    • qml/symbian/plat
    • qml/win/plat
    • qml/common (I had some common files as well)

    That may be fine depending on what you want, but I wanted to put the files from both /win/plat and /symbian/plat to the same directory so that I could just replace Settings.qml and maybe some layout files.

    Maybe this behavior is platform-specific. I tried on Mac OS X

  • Just a quick update to the thread: It seems that now you can check the platform directly in your QML code:

    @ if (Qt.platform.os === "linux" || Qt.platform.os === "windows" || Qt.platform.os === "osx" || Qt.platform.os === "unix") {
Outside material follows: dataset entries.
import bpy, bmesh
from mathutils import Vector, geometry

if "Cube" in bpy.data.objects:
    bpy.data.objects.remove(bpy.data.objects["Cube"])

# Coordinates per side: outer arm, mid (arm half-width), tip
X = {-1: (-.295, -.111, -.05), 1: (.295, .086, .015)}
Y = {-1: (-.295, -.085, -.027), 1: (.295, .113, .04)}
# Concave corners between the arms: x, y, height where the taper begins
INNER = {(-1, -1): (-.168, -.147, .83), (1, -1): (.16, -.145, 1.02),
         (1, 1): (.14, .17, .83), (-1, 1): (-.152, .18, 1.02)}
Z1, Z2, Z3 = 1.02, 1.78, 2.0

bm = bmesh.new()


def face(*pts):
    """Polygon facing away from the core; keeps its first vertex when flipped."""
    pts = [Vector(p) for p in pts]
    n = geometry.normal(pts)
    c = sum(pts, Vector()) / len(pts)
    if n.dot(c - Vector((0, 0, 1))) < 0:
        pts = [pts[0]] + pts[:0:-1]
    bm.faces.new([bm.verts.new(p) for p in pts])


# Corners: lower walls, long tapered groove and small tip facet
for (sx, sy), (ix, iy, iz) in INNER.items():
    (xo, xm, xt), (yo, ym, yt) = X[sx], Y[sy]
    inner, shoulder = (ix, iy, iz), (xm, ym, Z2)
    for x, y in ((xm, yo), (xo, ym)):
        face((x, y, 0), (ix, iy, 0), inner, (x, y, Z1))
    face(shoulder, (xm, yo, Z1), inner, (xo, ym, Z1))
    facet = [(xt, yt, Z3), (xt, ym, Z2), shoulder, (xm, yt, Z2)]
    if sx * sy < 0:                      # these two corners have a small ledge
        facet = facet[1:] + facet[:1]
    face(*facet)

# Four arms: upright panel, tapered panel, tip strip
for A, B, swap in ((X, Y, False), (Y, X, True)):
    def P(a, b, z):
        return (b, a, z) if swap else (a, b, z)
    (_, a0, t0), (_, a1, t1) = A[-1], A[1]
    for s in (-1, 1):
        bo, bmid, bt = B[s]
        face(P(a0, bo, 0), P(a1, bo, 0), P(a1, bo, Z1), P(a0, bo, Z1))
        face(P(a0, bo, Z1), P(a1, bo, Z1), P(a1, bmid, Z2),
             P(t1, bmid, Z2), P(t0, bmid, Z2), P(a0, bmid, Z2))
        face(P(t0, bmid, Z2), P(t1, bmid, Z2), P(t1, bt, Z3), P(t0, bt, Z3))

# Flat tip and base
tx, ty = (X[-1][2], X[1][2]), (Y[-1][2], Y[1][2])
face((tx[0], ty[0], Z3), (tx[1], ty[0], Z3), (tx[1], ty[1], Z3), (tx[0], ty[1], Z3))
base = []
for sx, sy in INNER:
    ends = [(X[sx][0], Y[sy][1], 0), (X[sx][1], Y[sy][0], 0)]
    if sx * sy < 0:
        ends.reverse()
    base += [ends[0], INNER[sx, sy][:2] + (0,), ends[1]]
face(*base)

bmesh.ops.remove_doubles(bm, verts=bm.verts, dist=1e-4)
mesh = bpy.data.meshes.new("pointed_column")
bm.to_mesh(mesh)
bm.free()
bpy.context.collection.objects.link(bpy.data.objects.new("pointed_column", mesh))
    This doesn't seem to be documented anywhere else though :S (so not sure if this can change, without notice).

    Got the reference from:

  • "QQmlFileSelector": is intended to handle this situation.

  • [quote author="qt_sur" date="1411406074"]Just a quick update to the thread: It seems that now you can check the platform directly in your QML code:

    @ if (Qt.platform.os === "linux" || Qt.platform.os === "windows" || Qt.platform.os === "osx" || Qt.platform.os === "unix") {

    This doesn't seem to be documented anywhere else though :S (so not sure if this can change, without notice).


    That functionality is documented as part of the "QML global Qt object":

    I wouldn't worry about it disappearing.

  • My solution.
    width: Qt.platform.os == "Android" ? Screen.width : 480
    height: Qt.platform.os == "Android" ? Screen.height : 640

Log in to reply